In France, politics sometimes spills on to the streets, with unpredictable results. Even for France, this threatens to be an extraordinary – and potentially combustible – May Day.
In Paris alone, there could be 300,000 demonstrators on the streets, extending from the most extreme fringes of the race-baiting far right to the most undemocratic shores of the sanctimonious and anarchic far left.
Officially, both sides – supporters of Jean-Marie Le Pen, the National Front leader, on the one hand, and a broad swath of anti-Le Pen protesters on the other – will be kept apart, in place and time. Officially, the leaders of both sides are determined to avoid violence that could damage their cause when France votes in the second round of the presidential election on Sunday. Nevertheless police and leaders on both sides fear that breakaways from either march could cause mayhem in the centre of the capital, which will be largely closed for the 1 May public holiday. A splinter group of skinheads that detached itself from a similar National Front march on 1 May 1995 seized a young Moroccan passer-by, Brahim Bouraam, and drowned him in the Seine.
More than 4,000 police have been mobilised today. There are particular concerns at the security problems posed by Mr Le Pen himself, who will lead the far-right march with his wife, Jany, and then speak for 90 minutes in the open air at the Place de l'Opéra.
Mr Le Pen's state bodyguard has been doubled. The Ministry of the Interior fears that there may be a temptation for "un illuminé" (a crazy person) to reverse the plot of The Day of the Jackal, the Frederick Forsyth thriller about a far-right plot to shoot Charles de Gaulle in Paris.
Both of today's Paris marches were planned long before Mr Le Pen threw France into political crisis 10 days ago by taking second place in the first round of the presidential election, with just under 17 per cent of the vote.
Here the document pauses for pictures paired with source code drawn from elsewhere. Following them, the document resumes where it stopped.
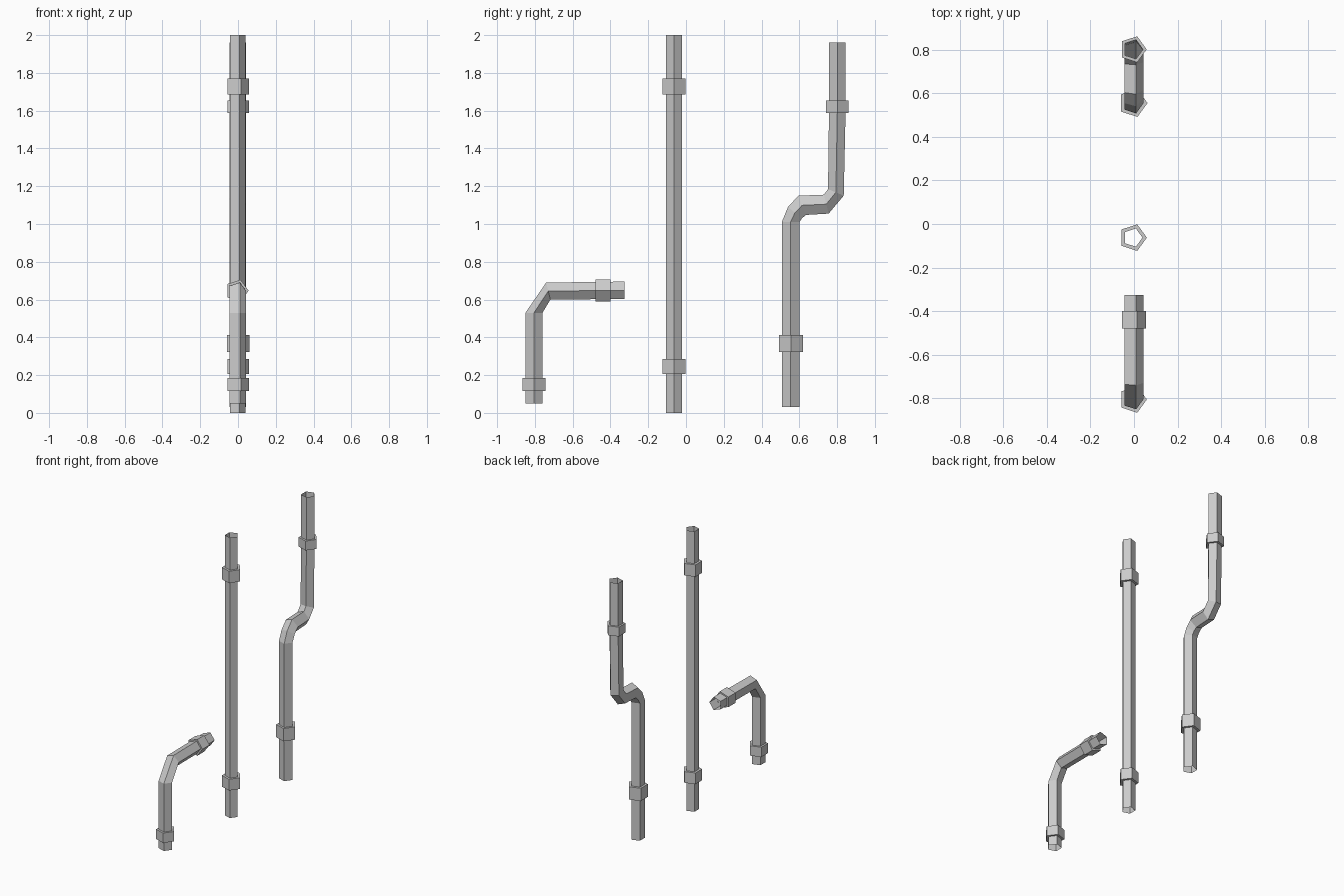
import bpy
import math
from mathutils import Vector

if "Cube" in bpy.data.objects:
    bpy.data.objects.remove(bpy.data.objects["Cube"])

SIDES = 5
SPAN = math.sin(math.radians(72))   # half width of a unit pentagon
CX = -0.005


def ring(a, b, radius):
    """Pentagon pointing to +x, stretched between side points a and b (y, z)."""
    a, b = Vector(a), Vector(b)
    mid, half = (a + b) / 2, (b - a) / 2
    pts = []
    for i in range(SIDES):
        t = math.tau * i / SIDES
        p = mid + half * (math.sin(t) / SPAN)
        pts.append((CX + radius * math.cos(t), p.x, p.y))
    return pts


def skin(name, rings, closed=False):
    """Flat-sided surface joining successive rings."""
    verts = [v for r in rings for v in r]
    n = len(rings)
    faces = []
    for k in range(n if closed else n - 1):
        m = (k + 1) % n
        for i in range(SIDES):
            j = (i + 1) % SIDES
            faces.append((k * SIDES + i, k * SIDES + j, m * SIDES + j, m * SIDES + i))
    mesh = bpy.data.meshes.new(name)
    mesh.from_pydata(verts, [], faces)
    mesh.update()
    obj = bpy.data.objects.new(name, mesh)
    bpy.context.collection.objects.link(obj)
    return obj


def pipe(name, pairs, radius):
    return skin(name, [ring(a, b, radius) for a, b in pairs])


def collar(name, start, end, radius, inner):
    """Pentagonal sleeve with annular ends between two (y, z) axis points."""
    start, end = Vector(start), Vector(end)
    d = (end - start).normalized()
    side = Vector((d.y, -d.x)) * SPAN
    rings = [ring(c - side * r, c + side * r, r)
             for c, r in ((start, inner), (start, radius), (end, radius), (end, inner))]
    return skin(name, rings, closed=True)


# Straight pipe, open at both ends
pipe("straight_pipe", [((-0.105, 0), (-0.02, 0)), ((-0.105, 2), (-0.02, 2))], 0.045)
collar("straight_lower_collar", (-0.0625, 0.205), (-0.0625, 0.285), 0.064, 0.044)
collar("straight_upper_collar", (-0.0625, 1.685), (-0.0625, 1.77), 0.064, 0.044)

# Elbow pipe
pipe("elbow_pipe", [
    ((-0.85, 0.05), (-0.76, 0.05)),
    ((-0.85, 0.53), (-0.76, 0.53)),
    ((-0.74, 0.69), (-0.718, 0.60)),
    ((-0.325, 0.695), (-0.325, 0.603)),
], 0.048)
collar("elbow_lower_collar", (-0.805, 0.115), (-0.805, 0.185), 0.064, 0.046)
collar("elbow_end_collar", (-0.48, 0.647), (-0.40, 0.647), 0.061, 0.046)

# Offset (S-bend) pipe
pipe("offset_pipe", [
    ((0.507, 0.03), (0.60, 0.03)),
    ((0.507, 1.01), (0.60, 1.01)),
    ((0.54, 1.09), (0.614, 1.03)),
    ((0.595, 1.15), (0.635, 1.048)),
    ((0.73, 1.155), (0.755, 1.055)),
    ((0.752, 1.185), (0.835, 1.15)),
    ((0.757, 1.60), (0.845, 1.60)),
    ((0.757, 1.96), (0.845, 1.96)),
], 0.048)
collar("offset_lower_collar", (0.555, 0.322), (0.555, 0.413), 0.067, 0.047)
collar("offset_upper_collar", (0.801, 1.588), (0.801, 1.655), 0.063, 0.046)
He is expected to lose the second round on Sunday to President Jacques Chirac by a wide margin.
Each 1 May since 1988, Mr Le Pen has led a march through Paris, from Châtelet to the Place de l'Opera, supposedly to mark Jeanne d'Arc (Joan of Arc) Day, which is actually 12 May. Normally he attracts 5,000 people; this year, he is forecasting 100,000 or more, including far-right delegations from other European countries and members of overtly neo-Nazi and anti-Semitic groups.
Jeanne d'Arc, a peasant girl pure of heart and blood who tried to boot foreigners (the English) out of France, has been an icon of the French far right since the 1920s. She was a symbol for French anti-Semitic movements before being kidnapped by Mr Le Pen.
In past years, the far-right leader has marched at the head of the parade, followed by a young woman dressed as Jeanne in full armour, riding a white horse. Actress and horse have been cancelled this year as part of Mr Le Pen's drive to make himself seem more of a mainstream, First World politician.
The anti-Le Pen demonstration, expected to be 200,000 strong, has been grafted on to the annual May Day parade through Paris by trade unions and left-wing parties, from the Place de la République to the Place de la Nation. There will be tens of thousands of young people from the spontaneous protests at schools and universities against the far-right, which have sprung up all over France in recent days. More menacingly, there will be far-left and anarchist groups and racially mixed bands of youths from the depressed inner suburbs of the capital.
Similar anti-NF labour marches are planned in almost every French city or large town.
Nominally, the two Paris marches should be completely separate. The NF march, in the city centre, is supposed to be over by 1pm. The anti-Le Pen march, in the eastern part of Paris, begins at 3pm.
If there is trouble, it will come most probably from the far-left elements in the afternoon demonstration, who may try to bait the NF supporters or the CRS riot police. A small commemoration of the death of the Moroccan skinhead victim in 1995 this morning will also be uncomfortably close to the NF march.
There are also fears – including at NF headquarters – over the intentions of some of the ultra far-right groups who will join Mr Le Pen's parade. These include Occident, a leather-clad, pagan, neo-Nazi group, and Unité Radicale, an overtly racist youth movement that has marched in past years, chanting anti-Semitic slogans. NF organisers have asked all participants this year to dress neatly, to abandon their inflammatory banners and leave their "sentimental medals from the second world war" (ie Nazi insignia) at home.
Instead of Joan of Arc on a white horse, Mr Le Pen will be followed by a group of black NF supporters from overseas departments and territories of France.
In Berlin last night, riot police clashed with hundreds of left-wing demonstrators when a supermarket was looted on the eve of May Day protests. Bottles and rocks were thrown at police after an open-air rock concert and several were hurt.Reuse content